Power demand in Texas failed to hit a new all-time high on Monday due to less hot weather, but will likely break peak use records on Tuesday and later this week as homes and businesses keep air conditioners cranked up to escape a lingering heatwave.
Low wind power forces generators, including those in Texas – the state with the most wind power – to burn more gas to keep the lights on.
That gas price increase came despite the shutdown of the Freeport liquefied natural gas (LNG) export plant in Texas last week, which leaves more gas available in the United States to refill low stockpiles.
Front-month gas futures for July delivery on the New York Mercantile Exchange (NYMEX) rose 17.5 cents, or 2.0%, to $8.784 per million British thermal units (mmBtu) at 7:13 a.m. EDT (1113 GMT).
With the U.S. Federal Reserve expected to keep raising interest rates in the coming months to reduce inflation, open interest in NYMEX futures fell to its lowest since September 2016 for a third day in a row on Monday as investors cut back on risky assets like commodities.
U.S. gas futures were up about 135% this year as much higher prices in Europe and Asia keep demand for U.S. LNG exports strong, especially since Russia’s Feb. 24 invasion of Ukraine stoked fears Moscow might cut gas supplies to Europe.
Gas was trading around $28 per mmBtu in Europe and $23 in Asia. That was a 9% increase for European gas mostly on a reduction in pipeline supplies from Russia.
U.S. futures lag far behind global prices because the United States is the world’s top producer, with all the gas it needs for domestic use, while capacity constraints inhibit additional LNG exports.
Data provider Refinitiv said average gas output in the U.S. Lower 48 states slid to 94.9 billion cubic feet per day (bcfd) so far in June from 95.1 bcfd in May. That compares with a monthly record of 96.1 bcfd in December 2021.

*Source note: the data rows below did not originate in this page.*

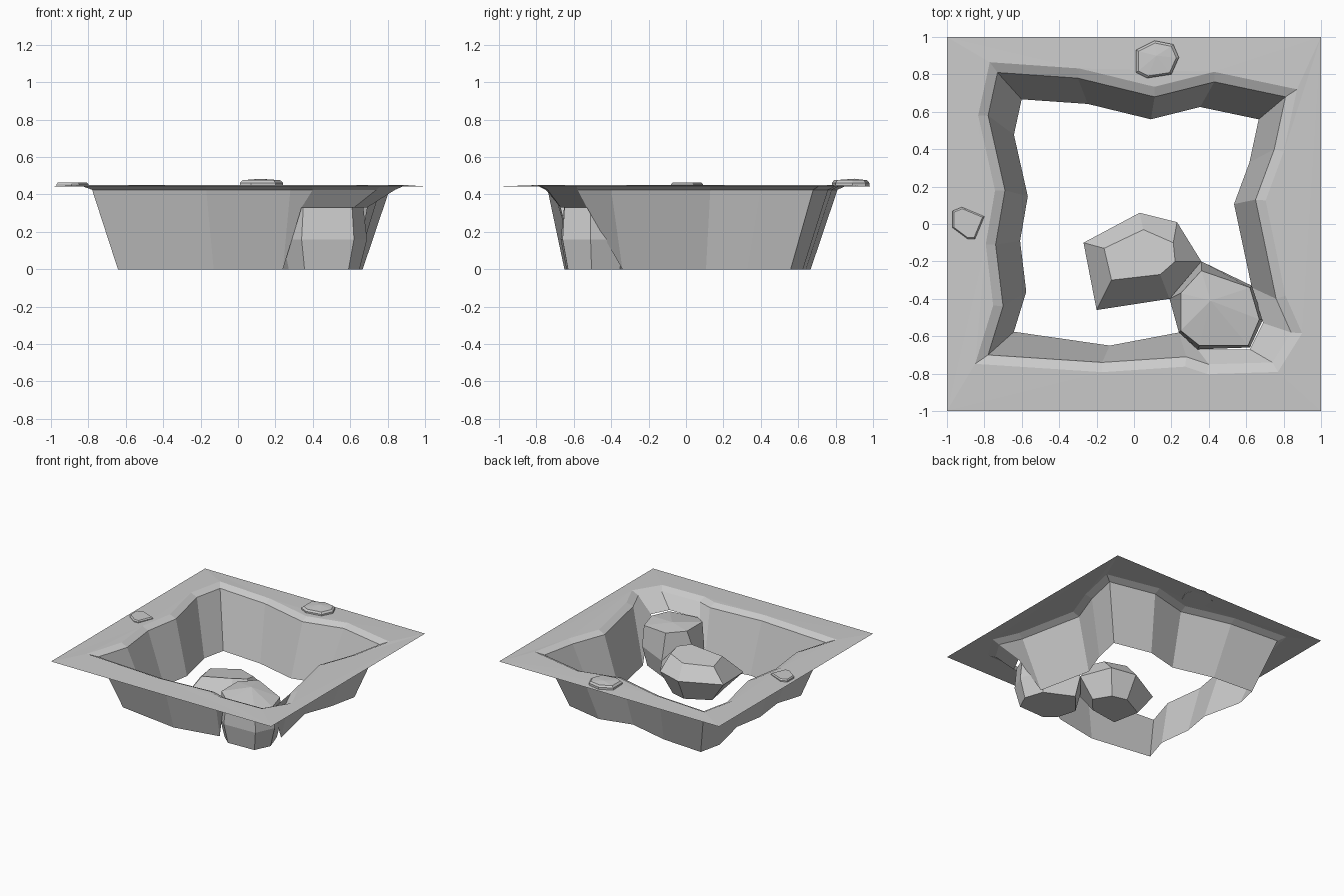
import bpy, bmesh
from mathutils import Vector

if "Cube" in bpy.data.objects:
    bpy.data.objects.remove(bpy.data.objects["Cube"])


def finish(bm, name):
    mesh = bpy.data.meshes.new(name)
    bm.to_mesh(mesh)
    bm.free()
    bpy.context.collection.objects.link(bpy.data.objects.new(name, mesh))


def ring(bm, pts):
    return [bm.verts.new(p) for p in pts]


def bridge(bm, a, b):
    n = len(a)
    for i in range(n):
        j = (i + 1) % n
        bm.faces.new((a[i], a[j], b[j], b[i]))


def scaled(pts, s, z):
    """Shrink an outline about its middle and lift it to height z."""
    c = sum((Vector(p[:2]) for p in pts), Vector((0, 0))) / len(pts)
    return [(*(c + (Vector(p[:2]) - c) * s), z) for p in pts]


def rock(name, rings, peak=None):
    """Faceted stone made of stacked outlines, closed at both ends."""
    bm = bmesh.new()
    loops = [ring(bm, r) for r in rings]
    for a, b in zip(loops, loops[1:]):
        bridge(bm, a, b)
    bm.faces.new(loops[0])
    top = loops[-1]
    if peak:
        p = bm.verts.new(peak)
        for i in range(len(top)):
            bm.faces.new((top[i], top[(i + 1) % len(top)], p))
    else:
        bm.faces.new(top)
    bmesh.ops.recalc_face_normals(bm, faces=bm.faces)
    finish(bm, name)


# Pit outline at the top of the wall, clockwise from the back left corner
EDGE = [(-.73, .81), (-.30, .78), (.11, .68), (.43, .76), (.81, .68), (.75, .40),
        (.65, .13), (.76, -.40), (.84, -.58), (.74, -.74), (.40, -.75), (.28, -.71),
        (-.17, -.74), (-.78, -.70), (-.70, -.44), (-.74, -.11), (-.69, .18), (-.78, .58)]
# Wall foot: the outline shrunk, with a notch left open at the front right corner
foot = [(x * .823, y * .823, 0) for x, y in EDGE]
foot[7] = (.63, -.34, 0)
foot[8:11] = [(.69, -.53, .33), (.62, -.67, .33), (.34, -.67, .33)]
foot[11] = (.24, -.58, 0)
foot[12] = (-.13, -.65, 0)


def outset(pts, d):
    out = []
    for i, p in enumerate(pts):
        p, a, b = Vector(p), Vector(pts[i - 1]), Vector(pts[(i + 1) % len(pts)])
        n1 = Vector((-(p - a).y, (p - a).x)).normalized()
        n2 = Vector((-(b - p).y, (b - p).x)).normalized()
        m = (n1 + n2).normalized()
        out.append(p + m * d / max(m.dot(n1), .6))
    return out


# Pit wall, bevelled lip and square ground surround
bm = bmesh.new()
low = ring(bm, foot)
edge = ring(bm, [(x, y, .425) for x, y in EDGE])
lip = ring(bm, [(p.x, p.y, .45) for p in outset(EDGE, .052)])
bridge(bm, low, edge)
bridge(bm, edge, lip)
square = ring(bm, [(-1, 1, .443), (1, 1, .443), (1, -1, .443), (-1, -1, .443)])
rim_edges = [bm.edges.get((lip[i - 1], lip[i])) for i in range(len(lip))]
rim_edges += [bm.edges.new((square[i - 1], square[i])) for i in range(4)]
bmesh.ops.triangle_fill(bm, edges=rim_edges, use_beauty=True, normal=(0, 0, 1))
bmesh.ops.recalc_face_normals(bm, faces=bm.faces)
if sum(f.normal.z * f.calc_area() for f in bm.faces) < 0:
    bmesh.ops.reverse_faces(bm, faces=bm.faces)
finish(bm, "pit_ground")

# Middle boulder
belly = [(-.27, -.10, .17), (.03, .06, .18), (.23, .01, .19),
         (.36, -.20, .16), (.19, -.40, .13), (-.20, -.46, .12)]
crown = [(-.16, -.13, .28), (.05, -.03, .29), (.21, -.10, .30),
         (.22, -.20, .32), (.14, -.27, .33), (-.12, -.30, .29)]
rock("middle_boulder", [scaled(belly, .62, 0), belly, crown])

# Corner boulder standing in the wall notch
body = [(.36, -.20, .16), (.63, -.33, .16), (.69, -.51, .16), (.62, -.66, .16),
        (.34, -.67, .16), (.24, -.58, .16), (.19, -.40, .16)]
top = [(.36, -.25, .37), (.62, -.34, .33), (.67, -.51, .33), (.61, -.65, .33),
       (.35, -.65, .35), (.25, -.57, .37), (.25, -.37, .37)]
rock("corner_boulder", [scaled(body, .84, 0), body, top], peak=(.41, -.41, .385))

# Flat stones on the rim
back = [(.01, .93), (.11, .98), (.21, .96), (.24, .89), (.20, .80), (.07, .78), (.01, .81)]
left = [(-.97, .07), (-.92, .09), (-.80, .04), (-.85, -.08), (-.89, -.08), (-.97, -.02)]
rock("back_stone", [scaled(back, 1, .445), scaled(back, 1, .462), scaled(back, .88, .476)],
     peak=(.12, .90, .484))
rock("left_stone", [scaled(left, 1, .442), scaled(left, 1, .455), scaled(left, .9, .464)])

On a daily basis, U.S. output was on track to drop by 1.9 bcfd to a preliminary 93.7 bcfd, the lowest since late April. That would be the biggest one-day decline since early February but traders noted pipeline flow data has shown several similar declines over the past few months and all so far have been revised substantially lower.
With hotter weather coming, Refinitiv projected average U.S. gas demand, including exports, would rise from 93.6 bcfd this week to 94.1 bcfd next week. Those forecasts were higher than Refinitiv’s outlook on Monday.
The average amount of gas flowing to U.S. LNG export plants fell from 12.5 bcfd in May to 11.8 bcfd so far in June, with the Freeport outage, according to data from Refinitiv. That compares with a monthly record of 12.9 bcfd in March. The seven big U.S. export plants can turn about 13.6 bcfd of gas into LNG.
The United States, which will not be able to produce much more LNG anytime soon, has worked with allies to divert exports from elsewhere to Europe to help European Union countries and others break dependence on Russian gas.
Russia cut pipeline exports to Europe to 5.5 bcfd on Monday from 6.5 bcfd on Sunday on the three mainlines into Germany: North Stream 1 (Russia-Germany), Yamal (Russia-Belarus-Poland-Germany) and the Russia-Ukraine-Slovakia-Czech Republic-Germany route. That compares with an average of 11.6 bcfd in June 2021.